EXERCISE BRIEF: Please copy every line with the string "faces" from the entries below.

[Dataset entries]

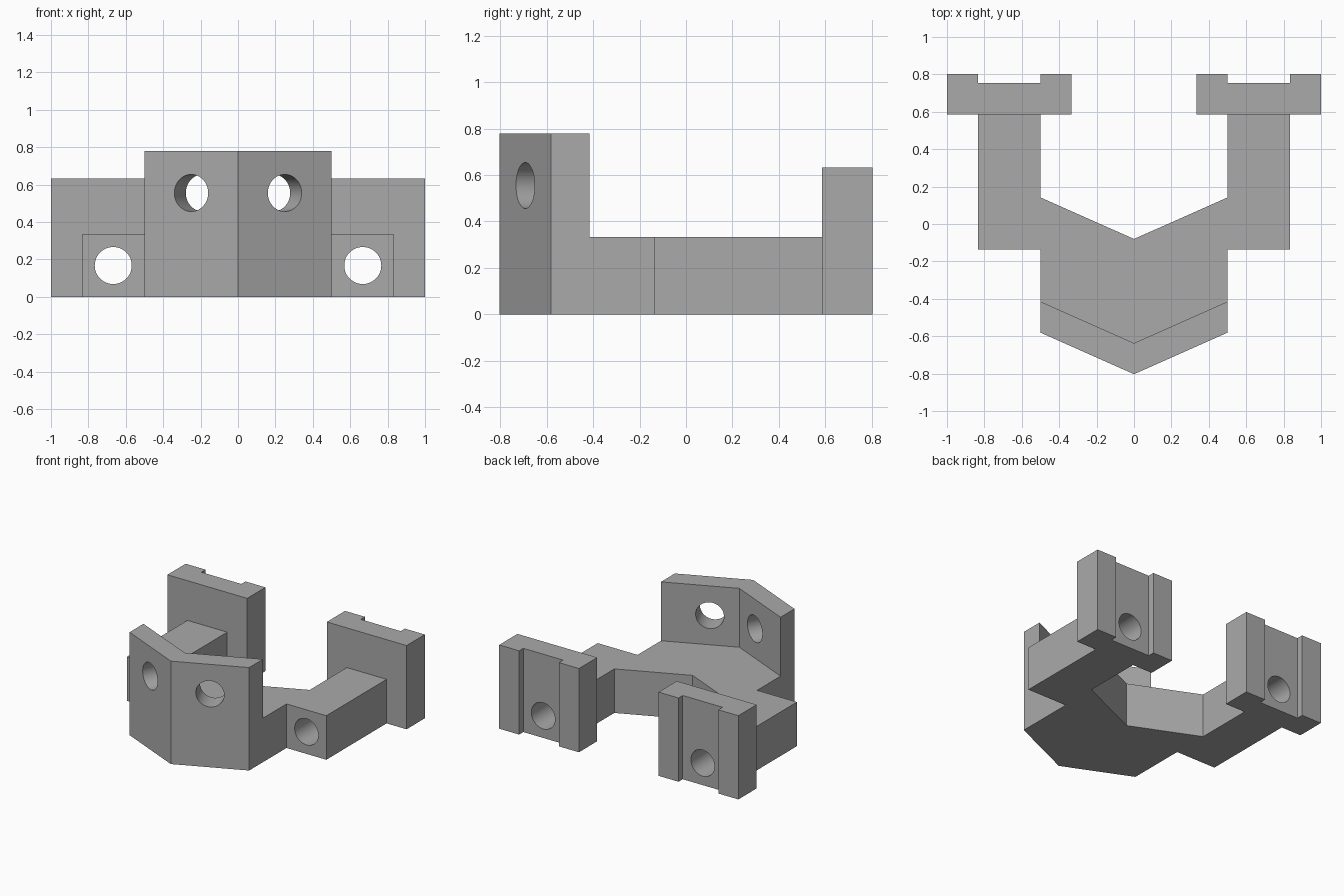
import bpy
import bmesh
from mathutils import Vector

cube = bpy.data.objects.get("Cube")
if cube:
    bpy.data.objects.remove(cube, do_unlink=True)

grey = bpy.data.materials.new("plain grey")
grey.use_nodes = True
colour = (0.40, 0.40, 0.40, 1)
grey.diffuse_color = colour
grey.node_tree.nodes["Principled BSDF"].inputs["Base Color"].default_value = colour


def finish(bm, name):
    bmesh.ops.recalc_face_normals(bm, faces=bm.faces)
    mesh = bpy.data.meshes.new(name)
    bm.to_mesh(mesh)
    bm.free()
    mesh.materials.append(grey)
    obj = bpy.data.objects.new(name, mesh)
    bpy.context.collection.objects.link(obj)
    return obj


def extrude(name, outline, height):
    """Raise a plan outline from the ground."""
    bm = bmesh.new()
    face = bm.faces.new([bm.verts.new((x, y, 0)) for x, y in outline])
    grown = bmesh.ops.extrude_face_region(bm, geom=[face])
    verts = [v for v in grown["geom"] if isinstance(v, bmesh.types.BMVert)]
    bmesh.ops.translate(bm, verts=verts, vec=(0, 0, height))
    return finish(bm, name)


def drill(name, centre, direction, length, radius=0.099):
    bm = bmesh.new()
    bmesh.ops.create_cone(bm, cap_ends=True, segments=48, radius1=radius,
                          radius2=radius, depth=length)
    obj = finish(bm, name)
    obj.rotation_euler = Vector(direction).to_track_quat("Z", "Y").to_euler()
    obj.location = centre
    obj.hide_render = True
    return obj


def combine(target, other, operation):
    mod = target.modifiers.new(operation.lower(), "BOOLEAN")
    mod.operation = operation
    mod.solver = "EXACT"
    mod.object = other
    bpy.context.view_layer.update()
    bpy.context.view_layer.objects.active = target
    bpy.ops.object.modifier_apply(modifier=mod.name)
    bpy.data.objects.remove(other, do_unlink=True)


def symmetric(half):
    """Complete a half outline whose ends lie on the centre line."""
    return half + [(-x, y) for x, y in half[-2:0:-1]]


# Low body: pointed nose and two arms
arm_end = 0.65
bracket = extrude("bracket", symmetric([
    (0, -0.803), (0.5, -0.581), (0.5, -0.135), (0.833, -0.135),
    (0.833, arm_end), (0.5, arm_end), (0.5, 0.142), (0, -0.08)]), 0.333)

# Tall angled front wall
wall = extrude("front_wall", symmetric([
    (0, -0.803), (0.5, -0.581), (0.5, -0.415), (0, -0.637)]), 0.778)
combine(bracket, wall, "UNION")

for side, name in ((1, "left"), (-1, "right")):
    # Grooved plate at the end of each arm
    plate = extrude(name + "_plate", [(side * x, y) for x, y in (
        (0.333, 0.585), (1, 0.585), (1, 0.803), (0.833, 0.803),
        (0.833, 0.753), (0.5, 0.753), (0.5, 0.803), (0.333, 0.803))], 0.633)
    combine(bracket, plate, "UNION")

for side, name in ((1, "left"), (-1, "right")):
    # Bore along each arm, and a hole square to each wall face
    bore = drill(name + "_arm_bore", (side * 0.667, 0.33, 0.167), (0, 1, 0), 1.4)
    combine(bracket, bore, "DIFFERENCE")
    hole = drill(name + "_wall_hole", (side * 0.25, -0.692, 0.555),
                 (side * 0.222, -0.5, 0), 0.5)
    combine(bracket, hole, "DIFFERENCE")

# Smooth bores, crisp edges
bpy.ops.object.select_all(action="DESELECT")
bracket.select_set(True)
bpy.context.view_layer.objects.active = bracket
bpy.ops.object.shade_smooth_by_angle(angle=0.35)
...
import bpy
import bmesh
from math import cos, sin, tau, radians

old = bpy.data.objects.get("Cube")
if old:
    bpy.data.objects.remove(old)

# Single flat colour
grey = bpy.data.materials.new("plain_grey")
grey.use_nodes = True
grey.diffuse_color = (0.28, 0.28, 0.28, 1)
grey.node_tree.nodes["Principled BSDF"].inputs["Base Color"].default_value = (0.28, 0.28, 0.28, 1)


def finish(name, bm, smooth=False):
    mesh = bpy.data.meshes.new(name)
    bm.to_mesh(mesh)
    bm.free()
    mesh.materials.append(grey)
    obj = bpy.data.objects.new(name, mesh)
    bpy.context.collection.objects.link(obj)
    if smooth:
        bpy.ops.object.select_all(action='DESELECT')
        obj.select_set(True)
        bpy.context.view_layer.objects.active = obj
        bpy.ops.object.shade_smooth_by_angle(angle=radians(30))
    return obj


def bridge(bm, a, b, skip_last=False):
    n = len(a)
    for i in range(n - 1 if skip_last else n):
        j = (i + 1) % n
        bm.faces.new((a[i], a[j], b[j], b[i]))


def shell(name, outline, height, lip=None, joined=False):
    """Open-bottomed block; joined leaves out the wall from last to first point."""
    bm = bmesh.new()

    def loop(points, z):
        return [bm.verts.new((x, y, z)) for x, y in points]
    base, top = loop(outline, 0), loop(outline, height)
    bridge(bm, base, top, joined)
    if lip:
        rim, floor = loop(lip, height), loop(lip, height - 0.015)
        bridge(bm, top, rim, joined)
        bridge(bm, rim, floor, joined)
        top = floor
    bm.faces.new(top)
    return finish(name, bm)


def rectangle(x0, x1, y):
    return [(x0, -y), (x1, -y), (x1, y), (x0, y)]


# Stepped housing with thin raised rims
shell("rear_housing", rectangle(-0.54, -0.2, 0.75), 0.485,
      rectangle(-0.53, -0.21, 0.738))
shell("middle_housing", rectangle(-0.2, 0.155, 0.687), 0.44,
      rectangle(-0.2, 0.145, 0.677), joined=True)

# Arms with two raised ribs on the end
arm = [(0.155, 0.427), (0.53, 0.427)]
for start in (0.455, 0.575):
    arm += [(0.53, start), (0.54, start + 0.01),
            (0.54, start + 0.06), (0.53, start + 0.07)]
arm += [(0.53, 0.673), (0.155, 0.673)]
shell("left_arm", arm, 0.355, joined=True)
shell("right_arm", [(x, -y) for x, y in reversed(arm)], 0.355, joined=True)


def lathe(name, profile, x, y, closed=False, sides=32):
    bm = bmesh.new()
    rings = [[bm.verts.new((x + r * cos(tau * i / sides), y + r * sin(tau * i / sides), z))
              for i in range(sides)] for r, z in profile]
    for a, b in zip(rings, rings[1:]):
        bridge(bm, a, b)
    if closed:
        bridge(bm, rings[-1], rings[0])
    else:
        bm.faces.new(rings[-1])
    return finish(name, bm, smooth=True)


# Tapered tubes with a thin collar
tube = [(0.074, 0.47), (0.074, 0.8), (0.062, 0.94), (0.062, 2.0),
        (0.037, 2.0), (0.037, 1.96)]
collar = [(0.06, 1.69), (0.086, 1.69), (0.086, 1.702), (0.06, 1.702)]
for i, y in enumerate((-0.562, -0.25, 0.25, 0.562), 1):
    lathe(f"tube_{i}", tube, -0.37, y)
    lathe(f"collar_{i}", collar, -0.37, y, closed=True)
* * *
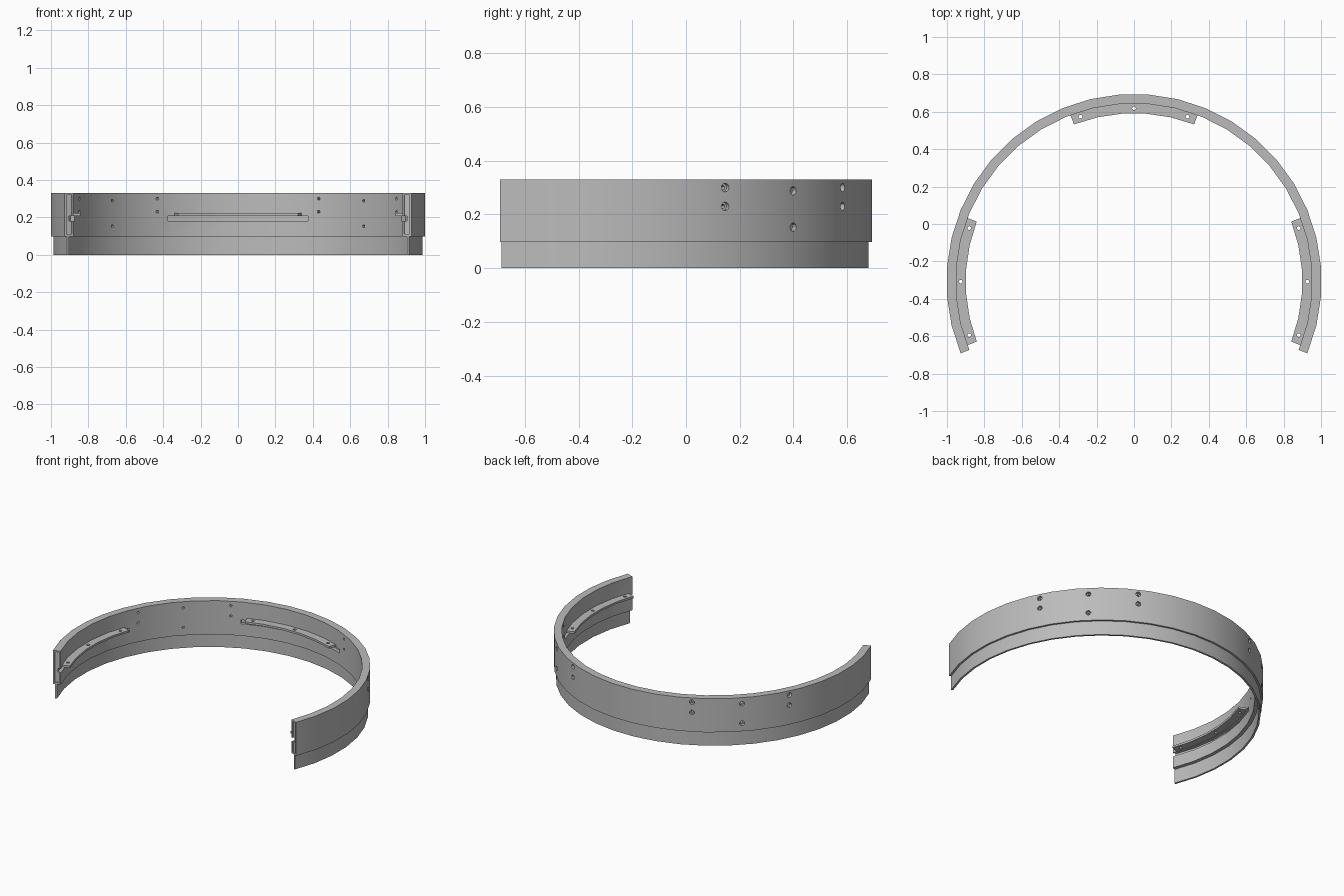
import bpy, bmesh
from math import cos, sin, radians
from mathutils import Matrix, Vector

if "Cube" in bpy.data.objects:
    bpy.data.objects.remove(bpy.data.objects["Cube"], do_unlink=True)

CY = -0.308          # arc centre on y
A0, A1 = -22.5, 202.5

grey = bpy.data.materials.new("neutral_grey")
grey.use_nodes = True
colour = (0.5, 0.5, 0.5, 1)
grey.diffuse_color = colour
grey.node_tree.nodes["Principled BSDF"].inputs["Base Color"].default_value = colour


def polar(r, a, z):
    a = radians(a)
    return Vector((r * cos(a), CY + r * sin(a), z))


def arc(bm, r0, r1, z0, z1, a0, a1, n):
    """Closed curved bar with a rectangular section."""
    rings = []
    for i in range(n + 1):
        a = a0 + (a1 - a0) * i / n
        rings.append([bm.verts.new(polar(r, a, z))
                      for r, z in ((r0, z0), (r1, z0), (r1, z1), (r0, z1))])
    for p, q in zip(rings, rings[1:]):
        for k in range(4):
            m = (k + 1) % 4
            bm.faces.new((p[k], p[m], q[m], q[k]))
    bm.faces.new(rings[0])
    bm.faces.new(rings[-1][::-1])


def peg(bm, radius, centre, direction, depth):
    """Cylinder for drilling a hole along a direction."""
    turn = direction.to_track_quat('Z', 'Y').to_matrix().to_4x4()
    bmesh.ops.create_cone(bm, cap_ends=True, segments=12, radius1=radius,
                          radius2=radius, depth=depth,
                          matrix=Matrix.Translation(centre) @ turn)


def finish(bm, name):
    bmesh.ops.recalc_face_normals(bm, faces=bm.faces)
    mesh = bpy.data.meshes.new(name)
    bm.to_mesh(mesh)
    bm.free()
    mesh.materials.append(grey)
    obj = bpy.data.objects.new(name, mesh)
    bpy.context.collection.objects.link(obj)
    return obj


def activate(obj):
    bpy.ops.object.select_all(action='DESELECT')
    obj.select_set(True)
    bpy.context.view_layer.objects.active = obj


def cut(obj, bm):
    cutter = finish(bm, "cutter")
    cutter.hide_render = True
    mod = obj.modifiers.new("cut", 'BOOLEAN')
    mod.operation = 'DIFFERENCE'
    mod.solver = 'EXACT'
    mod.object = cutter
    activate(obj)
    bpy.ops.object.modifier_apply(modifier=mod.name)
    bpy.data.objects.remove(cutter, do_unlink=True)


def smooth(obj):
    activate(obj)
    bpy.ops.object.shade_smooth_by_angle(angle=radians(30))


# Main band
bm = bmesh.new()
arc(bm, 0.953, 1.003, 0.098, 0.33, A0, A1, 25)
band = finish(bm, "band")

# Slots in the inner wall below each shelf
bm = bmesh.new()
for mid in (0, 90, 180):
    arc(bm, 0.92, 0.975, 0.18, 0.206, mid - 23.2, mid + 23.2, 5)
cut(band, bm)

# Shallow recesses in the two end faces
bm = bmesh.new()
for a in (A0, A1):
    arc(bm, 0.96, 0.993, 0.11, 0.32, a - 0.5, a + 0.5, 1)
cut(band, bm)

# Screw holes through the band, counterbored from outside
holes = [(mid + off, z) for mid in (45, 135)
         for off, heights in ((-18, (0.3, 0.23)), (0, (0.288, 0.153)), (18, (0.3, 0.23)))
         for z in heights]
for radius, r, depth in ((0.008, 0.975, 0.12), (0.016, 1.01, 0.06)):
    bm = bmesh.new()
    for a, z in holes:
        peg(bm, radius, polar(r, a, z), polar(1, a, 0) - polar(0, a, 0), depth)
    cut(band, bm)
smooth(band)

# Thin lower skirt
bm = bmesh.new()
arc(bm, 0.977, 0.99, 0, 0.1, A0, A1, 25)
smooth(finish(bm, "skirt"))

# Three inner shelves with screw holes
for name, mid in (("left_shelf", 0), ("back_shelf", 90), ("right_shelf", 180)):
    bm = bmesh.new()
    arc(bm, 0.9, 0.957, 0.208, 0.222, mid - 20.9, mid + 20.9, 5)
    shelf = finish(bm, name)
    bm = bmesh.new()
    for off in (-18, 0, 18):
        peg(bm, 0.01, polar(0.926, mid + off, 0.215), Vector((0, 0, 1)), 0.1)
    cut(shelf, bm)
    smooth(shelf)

RESPONSE BELOW:
    bmesh.ops.recalc_face_normals(bm, faces=bm.faces)
    face = bm.faces.new([bm.verts.new((x, y, 0)) for x, y in outline])
        bm.faces.new((a[i], a[j], b[j], b[i]))
    bm.faces.new(top)
        bm.faces.new(rings[-1])
            bm.faces.new((p[k], p[m], q[m], q[k]))
    bm.faces.new(rings[0])
    bm.faces.new(rings[-1][::-1])
    bmesh.ops.recalc_face_normals(bm, faces=bm.faces)
# Shallow recesses in the two end faces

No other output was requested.